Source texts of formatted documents
________

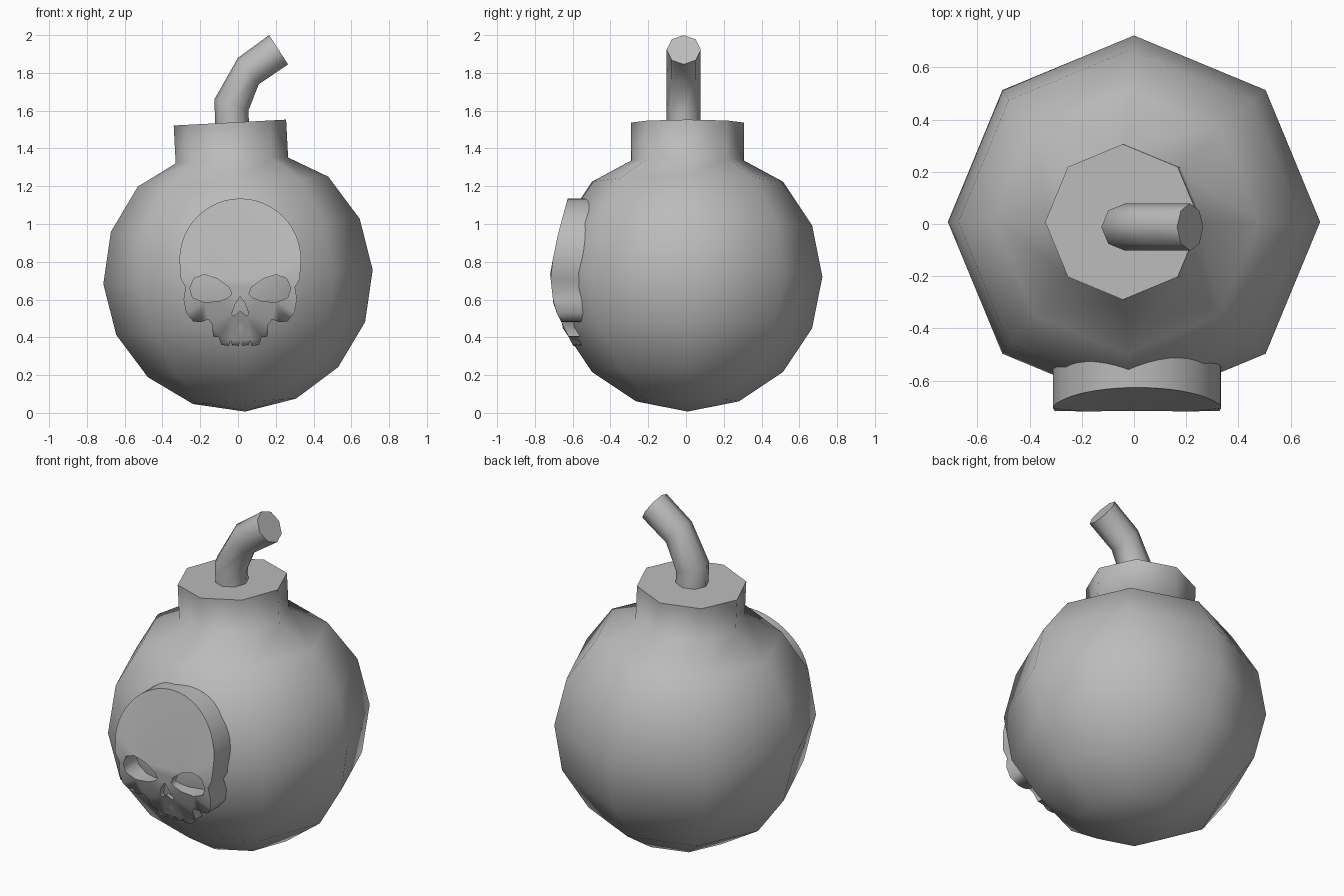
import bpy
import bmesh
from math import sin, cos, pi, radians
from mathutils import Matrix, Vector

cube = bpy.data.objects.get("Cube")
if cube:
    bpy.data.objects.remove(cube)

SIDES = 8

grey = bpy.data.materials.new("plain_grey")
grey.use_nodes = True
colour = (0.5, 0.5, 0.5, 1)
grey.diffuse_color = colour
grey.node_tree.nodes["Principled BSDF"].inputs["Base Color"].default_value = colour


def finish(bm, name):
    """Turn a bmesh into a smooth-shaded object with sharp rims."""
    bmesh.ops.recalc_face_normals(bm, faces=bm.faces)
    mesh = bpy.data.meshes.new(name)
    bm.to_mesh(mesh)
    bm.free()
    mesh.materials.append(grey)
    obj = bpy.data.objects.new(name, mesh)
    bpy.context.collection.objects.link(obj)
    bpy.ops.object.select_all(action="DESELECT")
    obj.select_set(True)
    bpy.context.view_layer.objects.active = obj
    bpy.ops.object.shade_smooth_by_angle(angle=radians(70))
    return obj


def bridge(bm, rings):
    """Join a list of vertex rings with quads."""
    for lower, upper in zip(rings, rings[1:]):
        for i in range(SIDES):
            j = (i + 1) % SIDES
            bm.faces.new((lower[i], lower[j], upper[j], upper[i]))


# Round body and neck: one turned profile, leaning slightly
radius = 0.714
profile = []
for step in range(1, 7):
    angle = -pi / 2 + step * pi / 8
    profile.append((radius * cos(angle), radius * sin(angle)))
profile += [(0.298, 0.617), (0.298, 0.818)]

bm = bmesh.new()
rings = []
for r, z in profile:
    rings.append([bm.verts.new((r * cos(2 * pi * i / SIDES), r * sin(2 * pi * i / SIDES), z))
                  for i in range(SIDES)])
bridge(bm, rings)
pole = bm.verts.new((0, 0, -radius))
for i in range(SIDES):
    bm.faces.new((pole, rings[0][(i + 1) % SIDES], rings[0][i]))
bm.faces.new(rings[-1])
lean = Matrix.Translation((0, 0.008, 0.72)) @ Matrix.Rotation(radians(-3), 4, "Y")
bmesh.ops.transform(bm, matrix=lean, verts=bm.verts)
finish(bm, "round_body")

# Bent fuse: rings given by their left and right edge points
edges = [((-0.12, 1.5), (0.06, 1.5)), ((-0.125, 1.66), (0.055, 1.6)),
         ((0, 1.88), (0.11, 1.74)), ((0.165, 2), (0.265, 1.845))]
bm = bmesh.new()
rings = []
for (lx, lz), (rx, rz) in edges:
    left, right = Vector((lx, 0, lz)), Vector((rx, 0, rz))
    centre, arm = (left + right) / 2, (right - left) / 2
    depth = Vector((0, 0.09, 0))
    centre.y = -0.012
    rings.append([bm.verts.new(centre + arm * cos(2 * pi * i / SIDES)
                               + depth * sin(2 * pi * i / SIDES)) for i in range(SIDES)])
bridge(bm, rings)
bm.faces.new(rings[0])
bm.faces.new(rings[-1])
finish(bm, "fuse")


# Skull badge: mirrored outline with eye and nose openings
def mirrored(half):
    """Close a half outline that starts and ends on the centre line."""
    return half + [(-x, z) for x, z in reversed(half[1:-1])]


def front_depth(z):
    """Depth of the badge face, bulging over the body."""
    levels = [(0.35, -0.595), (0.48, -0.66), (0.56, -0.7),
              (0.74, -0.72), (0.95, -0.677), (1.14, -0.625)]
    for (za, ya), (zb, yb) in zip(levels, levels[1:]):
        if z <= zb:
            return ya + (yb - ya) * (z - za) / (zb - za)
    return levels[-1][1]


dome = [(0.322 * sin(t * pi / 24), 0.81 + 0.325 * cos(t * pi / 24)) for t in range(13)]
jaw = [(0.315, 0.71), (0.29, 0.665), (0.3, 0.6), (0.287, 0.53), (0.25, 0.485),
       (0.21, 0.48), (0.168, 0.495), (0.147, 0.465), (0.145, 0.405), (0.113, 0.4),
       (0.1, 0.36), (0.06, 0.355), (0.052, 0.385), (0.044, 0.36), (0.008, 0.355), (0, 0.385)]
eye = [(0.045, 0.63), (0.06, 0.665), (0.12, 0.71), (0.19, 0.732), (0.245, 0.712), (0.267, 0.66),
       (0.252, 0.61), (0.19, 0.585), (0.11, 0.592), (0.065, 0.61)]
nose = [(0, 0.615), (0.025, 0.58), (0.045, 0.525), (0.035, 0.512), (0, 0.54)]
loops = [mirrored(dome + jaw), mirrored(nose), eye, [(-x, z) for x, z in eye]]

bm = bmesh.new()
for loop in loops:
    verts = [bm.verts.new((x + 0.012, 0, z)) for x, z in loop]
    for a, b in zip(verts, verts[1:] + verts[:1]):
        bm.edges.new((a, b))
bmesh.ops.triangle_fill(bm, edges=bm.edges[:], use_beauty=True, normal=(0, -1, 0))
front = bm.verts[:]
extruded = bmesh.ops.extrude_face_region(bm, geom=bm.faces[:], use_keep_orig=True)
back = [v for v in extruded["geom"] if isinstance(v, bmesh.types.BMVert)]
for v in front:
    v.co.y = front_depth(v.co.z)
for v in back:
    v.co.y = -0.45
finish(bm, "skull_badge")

________

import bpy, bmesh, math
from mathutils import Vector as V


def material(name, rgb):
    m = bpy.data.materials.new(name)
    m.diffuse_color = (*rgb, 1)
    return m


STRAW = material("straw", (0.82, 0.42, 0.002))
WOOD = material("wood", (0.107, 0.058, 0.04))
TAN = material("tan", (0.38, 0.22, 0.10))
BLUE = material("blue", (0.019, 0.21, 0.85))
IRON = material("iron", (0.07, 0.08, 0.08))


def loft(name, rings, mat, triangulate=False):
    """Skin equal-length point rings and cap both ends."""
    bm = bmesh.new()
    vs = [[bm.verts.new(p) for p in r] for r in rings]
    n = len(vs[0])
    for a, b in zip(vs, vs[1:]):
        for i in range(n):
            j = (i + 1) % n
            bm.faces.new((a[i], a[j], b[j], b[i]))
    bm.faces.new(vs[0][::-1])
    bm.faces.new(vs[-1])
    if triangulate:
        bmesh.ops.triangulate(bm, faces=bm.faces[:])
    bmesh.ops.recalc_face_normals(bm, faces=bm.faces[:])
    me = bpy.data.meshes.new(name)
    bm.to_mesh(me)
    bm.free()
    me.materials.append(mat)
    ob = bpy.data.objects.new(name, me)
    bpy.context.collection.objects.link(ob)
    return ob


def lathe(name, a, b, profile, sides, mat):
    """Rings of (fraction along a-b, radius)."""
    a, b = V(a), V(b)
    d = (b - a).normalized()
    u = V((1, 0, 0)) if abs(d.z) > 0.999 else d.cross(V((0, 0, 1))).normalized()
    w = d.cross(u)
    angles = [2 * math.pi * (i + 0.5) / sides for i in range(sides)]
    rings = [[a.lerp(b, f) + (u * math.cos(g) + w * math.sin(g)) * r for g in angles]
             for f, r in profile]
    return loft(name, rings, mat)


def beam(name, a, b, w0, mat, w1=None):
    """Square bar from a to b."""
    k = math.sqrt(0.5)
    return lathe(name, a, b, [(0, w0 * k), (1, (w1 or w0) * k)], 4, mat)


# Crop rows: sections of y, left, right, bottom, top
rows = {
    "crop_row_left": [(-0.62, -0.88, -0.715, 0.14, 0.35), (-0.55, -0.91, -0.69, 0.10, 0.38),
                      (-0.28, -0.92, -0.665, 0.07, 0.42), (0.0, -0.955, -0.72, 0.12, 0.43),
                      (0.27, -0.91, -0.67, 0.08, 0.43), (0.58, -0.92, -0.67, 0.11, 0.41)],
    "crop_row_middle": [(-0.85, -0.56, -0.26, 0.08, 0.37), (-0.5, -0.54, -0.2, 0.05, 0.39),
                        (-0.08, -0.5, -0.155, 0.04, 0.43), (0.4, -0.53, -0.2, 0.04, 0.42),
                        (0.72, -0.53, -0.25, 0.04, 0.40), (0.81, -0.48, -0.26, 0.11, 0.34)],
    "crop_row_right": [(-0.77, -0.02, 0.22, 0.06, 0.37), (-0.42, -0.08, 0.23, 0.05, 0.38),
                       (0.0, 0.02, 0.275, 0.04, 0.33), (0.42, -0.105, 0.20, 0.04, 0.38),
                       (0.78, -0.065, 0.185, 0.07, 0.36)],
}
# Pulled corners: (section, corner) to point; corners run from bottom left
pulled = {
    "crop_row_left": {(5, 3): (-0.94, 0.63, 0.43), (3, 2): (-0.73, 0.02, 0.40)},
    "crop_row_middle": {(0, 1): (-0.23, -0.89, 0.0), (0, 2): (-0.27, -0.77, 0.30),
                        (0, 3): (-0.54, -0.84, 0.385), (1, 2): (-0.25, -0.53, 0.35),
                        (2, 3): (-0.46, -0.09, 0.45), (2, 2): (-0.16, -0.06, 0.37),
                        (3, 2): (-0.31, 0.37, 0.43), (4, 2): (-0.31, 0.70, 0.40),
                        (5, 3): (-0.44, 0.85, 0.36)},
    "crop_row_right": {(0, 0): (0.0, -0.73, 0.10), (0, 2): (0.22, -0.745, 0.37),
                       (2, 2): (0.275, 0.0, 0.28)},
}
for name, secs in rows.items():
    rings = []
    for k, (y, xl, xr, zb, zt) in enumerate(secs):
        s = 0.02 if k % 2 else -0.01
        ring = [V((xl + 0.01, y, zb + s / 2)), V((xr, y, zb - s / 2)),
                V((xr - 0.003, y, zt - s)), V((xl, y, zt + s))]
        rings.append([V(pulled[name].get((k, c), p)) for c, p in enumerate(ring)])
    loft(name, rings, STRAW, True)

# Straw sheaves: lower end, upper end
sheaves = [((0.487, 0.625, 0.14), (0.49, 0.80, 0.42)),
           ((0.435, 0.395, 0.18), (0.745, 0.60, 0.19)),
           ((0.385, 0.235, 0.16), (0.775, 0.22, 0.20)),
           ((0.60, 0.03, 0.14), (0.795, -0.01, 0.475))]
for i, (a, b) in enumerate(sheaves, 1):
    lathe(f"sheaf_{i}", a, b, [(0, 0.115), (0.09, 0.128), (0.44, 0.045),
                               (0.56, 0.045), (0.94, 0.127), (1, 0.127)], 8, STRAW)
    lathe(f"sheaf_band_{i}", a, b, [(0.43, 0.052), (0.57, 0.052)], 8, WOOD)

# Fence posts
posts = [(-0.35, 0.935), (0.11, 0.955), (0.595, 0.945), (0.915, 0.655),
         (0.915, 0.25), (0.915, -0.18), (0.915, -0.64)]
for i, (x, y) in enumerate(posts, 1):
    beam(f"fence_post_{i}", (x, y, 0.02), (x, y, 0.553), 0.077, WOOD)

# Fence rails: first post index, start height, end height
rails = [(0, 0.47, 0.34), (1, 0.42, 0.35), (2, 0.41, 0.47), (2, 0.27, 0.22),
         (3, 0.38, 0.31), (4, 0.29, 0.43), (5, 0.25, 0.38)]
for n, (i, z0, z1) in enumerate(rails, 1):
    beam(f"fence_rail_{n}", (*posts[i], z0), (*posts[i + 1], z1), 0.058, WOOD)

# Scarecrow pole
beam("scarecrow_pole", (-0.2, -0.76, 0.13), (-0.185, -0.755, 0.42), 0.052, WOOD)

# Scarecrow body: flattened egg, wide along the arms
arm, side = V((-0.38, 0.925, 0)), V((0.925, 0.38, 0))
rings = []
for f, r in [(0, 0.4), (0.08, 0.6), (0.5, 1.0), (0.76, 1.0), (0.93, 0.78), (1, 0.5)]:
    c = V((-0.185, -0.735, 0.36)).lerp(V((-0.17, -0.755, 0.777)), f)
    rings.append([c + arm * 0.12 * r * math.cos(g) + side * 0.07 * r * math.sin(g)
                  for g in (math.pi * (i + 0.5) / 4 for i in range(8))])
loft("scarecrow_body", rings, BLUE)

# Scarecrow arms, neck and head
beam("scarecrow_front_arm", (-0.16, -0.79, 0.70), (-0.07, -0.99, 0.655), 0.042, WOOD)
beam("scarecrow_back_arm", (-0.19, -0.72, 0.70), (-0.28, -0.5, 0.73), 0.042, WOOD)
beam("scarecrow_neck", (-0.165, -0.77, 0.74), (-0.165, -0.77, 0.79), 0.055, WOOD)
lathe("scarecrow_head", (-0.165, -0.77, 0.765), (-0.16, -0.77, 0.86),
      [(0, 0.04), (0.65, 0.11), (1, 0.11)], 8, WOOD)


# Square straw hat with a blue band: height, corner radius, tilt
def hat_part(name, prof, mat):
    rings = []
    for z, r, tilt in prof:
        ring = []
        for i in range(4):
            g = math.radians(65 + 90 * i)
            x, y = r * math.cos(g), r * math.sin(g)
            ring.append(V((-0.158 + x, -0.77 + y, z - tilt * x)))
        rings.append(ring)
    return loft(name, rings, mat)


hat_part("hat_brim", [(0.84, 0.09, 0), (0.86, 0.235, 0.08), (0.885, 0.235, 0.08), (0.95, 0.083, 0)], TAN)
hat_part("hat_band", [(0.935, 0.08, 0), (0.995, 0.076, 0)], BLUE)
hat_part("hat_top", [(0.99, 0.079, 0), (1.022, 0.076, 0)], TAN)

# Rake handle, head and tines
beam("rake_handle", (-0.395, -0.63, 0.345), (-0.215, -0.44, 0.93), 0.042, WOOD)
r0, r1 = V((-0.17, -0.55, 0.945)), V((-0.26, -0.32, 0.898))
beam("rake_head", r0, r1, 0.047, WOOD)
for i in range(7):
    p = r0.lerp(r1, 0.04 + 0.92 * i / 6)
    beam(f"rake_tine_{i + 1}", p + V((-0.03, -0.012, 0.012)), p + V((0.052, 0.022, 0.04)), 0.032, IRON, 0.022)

________

Exercise goal —
What must be returned is a bare number, the count of lines in the entries holding the string "posts".

Exercise result —
4